------ Entries provided ------
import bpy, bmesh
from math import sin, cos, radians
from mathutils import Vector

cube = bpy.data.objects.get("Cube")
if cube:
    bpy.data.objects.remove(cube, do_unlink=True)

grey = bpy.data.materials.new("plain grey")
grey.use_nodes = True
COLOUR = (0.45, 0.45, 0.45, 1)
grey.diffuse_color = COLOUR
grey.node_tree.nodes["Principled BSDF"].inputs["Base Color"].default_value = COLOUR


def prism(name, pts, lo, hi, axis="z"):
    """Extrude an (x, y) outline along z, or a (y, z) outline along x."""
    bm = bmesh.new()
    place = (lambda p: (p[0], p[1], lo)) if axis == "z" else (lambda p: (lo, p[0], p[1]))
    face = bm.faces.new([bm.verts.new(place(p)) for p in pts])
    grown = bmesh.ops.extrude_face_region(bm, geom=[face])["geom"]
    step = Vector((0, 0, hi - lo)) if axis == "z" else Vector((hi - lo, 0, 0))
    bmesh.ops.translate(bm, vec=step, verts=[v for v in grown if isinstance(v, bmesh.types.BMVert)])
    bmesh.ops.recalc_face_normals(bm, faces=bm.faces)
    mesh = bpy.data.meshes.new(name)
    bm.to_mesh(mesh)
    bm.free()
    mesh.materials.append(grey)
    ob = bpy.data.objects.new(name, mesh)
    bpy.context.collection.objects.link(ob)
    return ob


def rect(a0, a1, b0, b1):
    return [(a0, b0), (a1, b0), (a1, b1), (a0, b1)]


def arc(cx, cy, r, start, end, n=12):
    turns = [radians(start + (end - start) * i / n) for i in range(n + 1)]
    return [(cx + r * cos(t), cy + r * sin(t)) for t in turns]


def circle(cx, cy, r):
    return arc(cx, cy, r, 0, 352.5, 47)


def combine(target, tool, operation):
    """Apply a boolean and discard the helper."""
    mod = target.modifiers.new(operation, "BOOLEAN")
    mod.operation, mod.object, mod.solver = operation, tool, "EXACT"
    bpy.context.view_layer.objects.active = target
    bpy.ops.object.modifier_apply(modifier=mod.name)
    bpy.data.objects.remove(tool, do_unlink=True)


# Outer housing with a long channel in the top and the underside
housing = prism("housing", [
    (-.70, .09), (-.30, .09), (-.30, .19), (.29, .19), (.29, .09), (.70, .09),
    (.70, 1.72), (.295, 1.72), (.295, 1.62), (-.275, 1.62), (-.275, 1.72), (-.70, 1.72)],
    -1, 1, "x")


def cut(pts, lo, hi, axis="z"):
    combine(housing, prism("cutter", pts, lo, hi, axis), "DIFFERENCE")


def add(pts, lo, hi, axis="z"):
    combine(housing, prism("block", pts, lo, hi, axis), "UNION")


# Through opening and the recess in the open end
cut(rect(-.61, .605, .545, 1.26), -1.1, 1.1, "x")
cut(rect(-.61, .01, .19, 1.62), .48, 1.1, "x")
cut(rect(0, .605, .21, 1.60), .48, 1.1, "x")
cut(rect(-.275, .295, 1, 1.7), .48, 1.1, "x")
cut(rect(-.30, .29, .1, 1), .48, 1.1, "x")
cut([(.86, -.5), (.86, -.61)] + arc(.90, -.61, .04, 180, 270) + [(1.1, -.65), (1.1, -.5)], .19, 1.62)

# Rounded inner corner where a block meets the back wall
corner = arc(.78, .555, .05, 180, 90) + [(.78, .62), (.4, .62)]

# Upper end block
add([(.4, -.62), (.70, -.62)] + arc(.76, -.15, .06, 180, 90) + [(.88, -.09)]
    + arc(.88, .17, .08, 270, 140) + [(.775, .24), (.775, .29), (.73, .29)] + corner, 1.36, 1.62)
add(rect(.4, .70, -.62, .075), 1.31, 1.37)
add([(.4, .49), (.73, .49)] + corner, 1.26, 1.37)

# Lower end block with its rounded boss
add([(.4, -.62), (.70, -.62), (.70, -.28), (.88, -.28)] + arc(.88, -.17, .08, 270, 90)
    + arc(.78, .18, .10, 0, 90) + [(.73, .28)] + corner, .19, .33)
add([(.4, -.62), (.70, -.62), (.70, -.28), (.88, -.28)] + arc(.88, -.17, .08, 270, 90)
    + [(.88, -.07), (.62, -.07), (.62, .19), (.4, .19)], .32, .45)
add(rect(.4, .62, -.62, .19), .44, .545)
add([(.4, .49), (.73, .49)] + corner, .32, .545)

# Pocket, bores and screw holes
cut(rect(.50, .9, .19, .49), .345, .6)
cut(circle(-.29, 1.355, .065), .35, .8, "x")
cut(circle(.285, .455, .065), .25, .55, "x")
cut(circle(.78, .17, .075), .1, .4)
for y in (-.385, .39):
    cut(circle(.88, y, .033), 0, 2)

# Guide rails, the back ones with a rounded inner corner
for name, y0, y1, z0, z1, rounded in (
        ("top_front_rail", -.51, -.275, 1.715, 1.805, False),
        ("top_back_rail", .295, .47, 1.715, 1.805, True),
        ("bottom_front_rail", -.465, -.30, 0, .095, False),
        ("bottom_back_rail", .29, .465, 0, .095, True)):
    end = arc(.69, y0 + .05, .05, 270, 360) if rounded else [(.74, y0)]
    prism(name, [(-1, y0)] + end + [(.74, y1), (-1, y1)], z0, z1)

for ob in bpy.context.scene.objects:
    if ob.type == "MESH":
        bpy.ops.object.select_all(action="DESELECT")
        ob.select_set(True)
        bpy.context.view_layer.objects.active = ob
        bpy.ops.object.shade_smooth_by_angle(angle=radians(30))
------
_Brief:_
Reproduce word for word the material above, beginning with the line that contains "# Pocket, bores and screw holes" and ending with the line that contains "# Guide rails, the".

_Solution to the exercise:_
# Pocket, bores and screw holes
cut(rect(.50, .9, .19, .49), .345, .6)
cut(circle(-.29, 1.355, .065), .35, .8, "x")
cut(circle(.285, .455, .065), .25, .55, "x")
cut(circle(.78, .17, .075), .1, .4)
for y in (-.385, .39):
    cut(circle(.88, y, .033), 0, 2)

# Guide rails, the back ones with a rounded inner corner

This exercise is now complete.